“Thousands lost their lives… however, we are fortified by the knowledge that the current and future generations will continue to carry the flame of the revolution forward,” he said.

Pohamba said the Genocide Memorial Statue was conceived and erected as a national symbol in remembrance of all the people who lost their lives and were subjected to untold hardships and suffering at the hands of the Schutztruppe, which was the African colonial armed force of imperial Germany.

He noted that the two statues and museum – situated in Robert Mugabe Avenue in Windhoek’s central business district – were inaugurated at the location where a concentration camp was built during the apartheid era.

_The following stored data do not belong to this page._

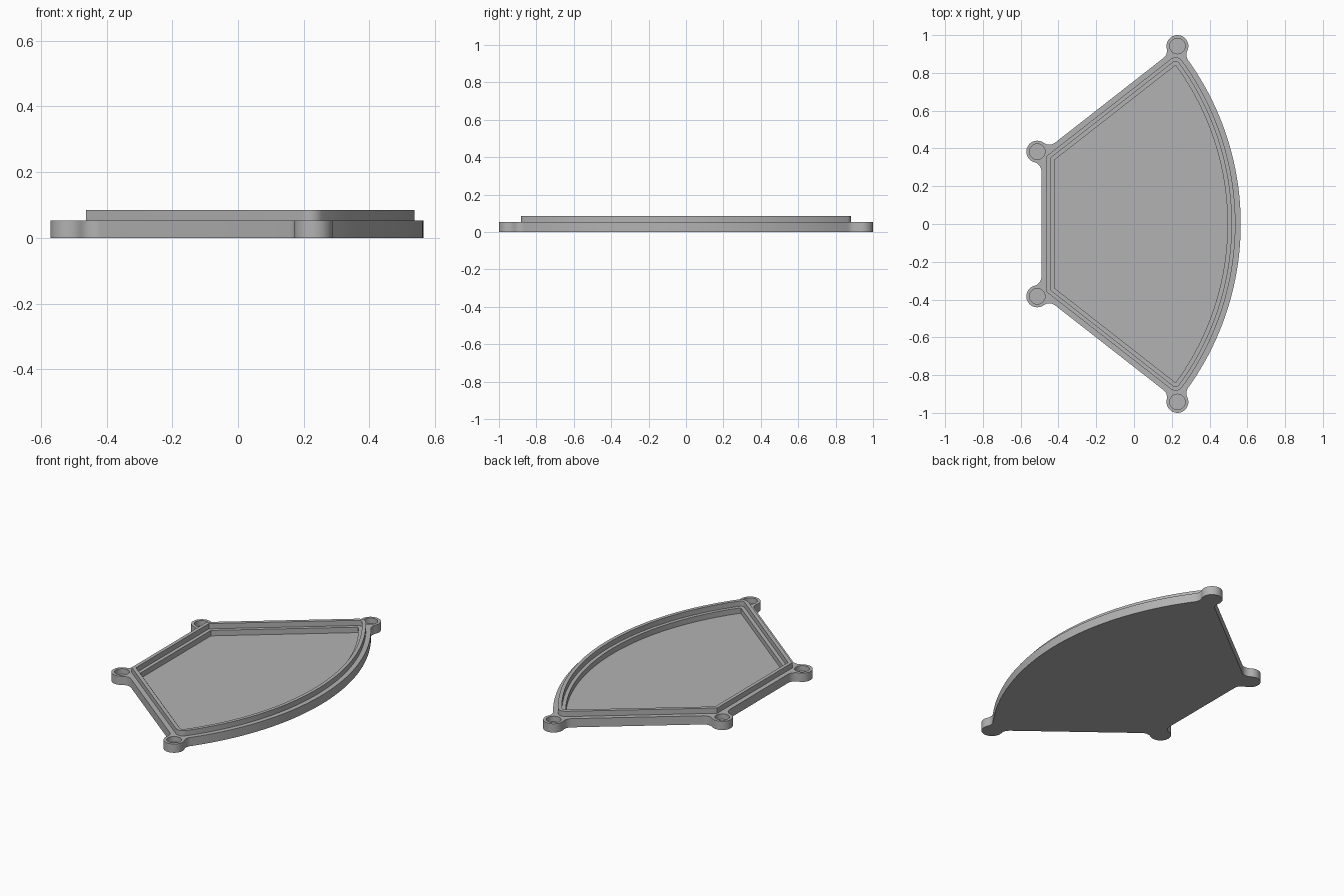
import bpy, bmesh, math
from mathutils import Vector

if "Cube" in bpy.data.objects:
    bpy.data.objects.remove(bpy.data.objects["Cube"], do_unlink=True)

FLOOR, PLATE, TOP = 0.02, 0.053, 0.085          # heights
CORNER, TIP = Vector((-0.42, 0.34)), Vector((0.22, 0.84))
ARC_C = Vector((-0.925, 0))                     # centre of the curved side
ARC_R = (TIP - ARC_C).length
ALONG = (TIP - CORNER).normalized()
NORMAL = Vector((-ALONG.y, ALONG.x))
LUGS = [Vector((0.23, 0.942)), Vector((-0.512, 0.383))]
LUG_R, HOLE_R, FILLET, MARGIN = 0.058, 0.041, 0.05, 0.07

mat = bpy.data.materials.new("plain grey")
mat.use_nodes = True
mat.diffuse_color = (0.45, 0.45, 0.45, 1)
mat.node_tree.nodes["Principled BSDF"].inputs["Base Color"].default_value = (0.45, 0.45, 0.45, 1)


def sweep(c, p, q, n, ccw=False):
    """Points on the circle about c from p to q, the short way or counterclockwise."""
    a, b = (math.atan2(v.y - c.y, v.x - c.x) for v in (p, q))
    d = (b - a) % math.tau
    if not ccw and d > math.pi:
        d -= math.tau
    r = (p - c).length
    return [c + r * Vector((math.cos(a + d * i / n), math.sin(a + d * i / n))) for i in range(n + 1)]


def mirrored(half):
    """Close a half outline that runs from y = 0 to y = 0."""
    return half + [Vector((p.x, -p.y)) for p in reversed(half[1:-1])]


def inset_loop(d):
    """Tray shape grown outward by d, rounded at the tips."""
    tip = TIP + d * (TIP - ARC_C).normalized()
    half = sweep(ARC_C, Vector((ARC_C.x + ARC_R + d, 0)), tip, 32)
    if d > 0:
        half += sweep(TIP, tip, TIP + d * NORMAL, 10)[1:]
    else:
        half[-1] = TIP
    x = CORNER.x - d
    p = CORNER + d * NORMAL
    p += ALONG * ((x - p.x) / ALONG.x)
    return mirrored(half + [p, Vector((x, 0))])


def outline_loop():
    """Outer outline with lugs blended in by fillets."""
    reach = LUG_R + FILLET
    radius = ARC_R + MARGIN
    a, b = LUGS
    # fillet between curved side and tip lug
    v = a - ARC_C
    s = (v.length_squared + (radius + FILLET) ** 2 - reach ** 2) / (2 * v.length)
    h = math.sqrt((radius + FILLET) ** 2 - s * s)
    u = v.normalized()
    f1 = ARC_C + s * u + h * Vector((u.y, -u.x))

    # fillets between slanted side and each lug
    def slant_fillet(lug, sign):
        k = MARGIN + FILLET - NORMAL.dot(lug - CORNER)
        return lug + k * NORMAL + sign * math.sqrt(reach ** 2 - k * k) * ALONG
    f2, f3 = slant_fillet(a, -1), slant_fillet(b, 1)
    # fillet between short side and its lug
    side = CORNER.x - MARGIN
    dx = side - FILLET - b.x
    f4 = Vector((b.x + dx, b.y - math.sqrt(reach ** 2 - dx * dx)))

    def touch(lug, f):
        return lug + (f - lug) * (LUG_R / reach)
    t1 = ARC_C + (f1 - ARC_C).normalized() * radius
    pts = sweep(ARC_C, Vector((ARC_C.x + radius, 0)), t1, 32)
    pts += sweep(f1, t1, touch(a, f1), 8)[1:]
    pts += sweep(a, touch(a, f1), touch(a, f2), 24, True)[1:]
    pts += sweep(f2, touch(a, f2), f2 - FILLET * NORMAL, 8)[1:]
    pts += sweep(f3, f3 - FILLET * NORMAL, touch(b, f3), 8)
    pts += sweep(b, touch(b, f3), touch(b, f4), 24, True)[1:]
    pts += sweep(f4, touch(b, f4), Vector((side, f4.y)), 8)[1:]
    return mirrored(pts + [Vector((side, 0))])


def circle_loop(c, r, n=32):
    return [c + r * Vector((math.cos(math.tau * i / n), math.sin(math.tau * i / n))) for i in range(n)]


class Part:
    """Mesh made of closed loops, walls between them and flat sheets."""

    def __init__(self):
        self.bm = bmesh.new()

    def ring(self, pts, z):
        vs = [self.bm.verts.new((p.x, p.y, z)) for p in pts]
        for i, v in enumerate(vs):
            self.bm.edges.new((vs[i - 1], v))
        return vs

    def wall(self, pts, z0, z1):
        lo, hi = self.ring(pts, z0), self.ring(pts, z1)
        for i in range(len(lo)):
            self.bm.faces.new((lo[i - 1], lo[i], hi[i], hi[i - 1]))
        return lo, hi

    def sheet(self, *rings):
        edges = [self.bm.edges.get((r[i - 1], r[i])) for r in rings for i in range(len(r))]
        bmesh.ops.triangle_fill(self.bm, edges=edges, use_beauty=True, normal=(0, 0, 1))

    def finish(self, name):
        bmesh.ops.recalc_face_normals(self.bm, faces=self.bm.faces)
        me = bpy.data.meshes.new(name)
        self.bm.to_mesh(me)
        self.bm.free()
        me.materials.append(mat)
        ob = bpy.data.objects.new(name, me)
        bpy.context.collection.objects.link(ob)
        bpy.ops.object.select_all(action='DESELECT')
        ob.select_set(True)
        bpy.context.view_layer.objects.active = ob
        bpy.ops.object.shade_smooth_by_angle(angle=math.radians(30))


# base plate with sunken tray and blind lug holes
plate = Part()
bottom, top = plate.wall(outline_loop(), 0, PLATE)
plate.sheet(bottom)
openings = []
pockets = [inset_loop(0)]
pockets += [circle_loop(Vector((c.x, s * c.y)), HOLE_R) for c in LUGS for s in (1, -1)]
for pts in pockets:
    low, high = plate.wall(pts, FLOOR, PLATE)
    plate.sheet(low)
    openings.append(high)
plate.sheet(top, *openings)
plate.finish("base_plate")

# raised rim standing on the plate, leaving a ledge inside
rim = Part()
lo_out, hi_out = rim.wall(inset_loop(0.042), PLATE, TOP)
lo_in, hi_in = rim.wall(inset_loop(0.021), PLATE, TOP)
rim.sheet(hi_out, hi_in)
rim.sheet(lo_out, lo_in)
rim.finish("raised_rim")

“Within its walls, our people were dehumanised. They were tortured, starved and summarily killed without any regard to their dignity and their humanity. They were treated worse than the beasts of the veld.

“No distinction was made by the Schutztruppe and the rest of the German colonial machinery whether they were men, women, or children; they were all brutalised without mercy,” he said.

The two new statues replace the Reiterdenkmal statue which was removed from the site in December last year.

The Reiterdenkmal honoured soldiers and civilians who died on the German side during the 1904-1908 genocide.

Pohamba said although the Reiterdenkmal was removed from the public’s eye, many colonial symbols like the Leutwein Statue in front of the Windhoek Municipality building, are still standing in towns across Namibia and various streets still carry the names of German governors, commissioners and soldiers.

He noted that the construction of the Independence Memorial Museum is part of the fulfilment of the sacred task to tell, record and preserve Namibia’s history as it is perceived and experienced by its people.

“Cabinet therefore took a decision to establish the Independence Memorial Museum to serve as the central repository of material and memorabilia related to Namibia’s anti-colonial resistance and the armed liberation struggle,” he said.

SOURCE: NAMPA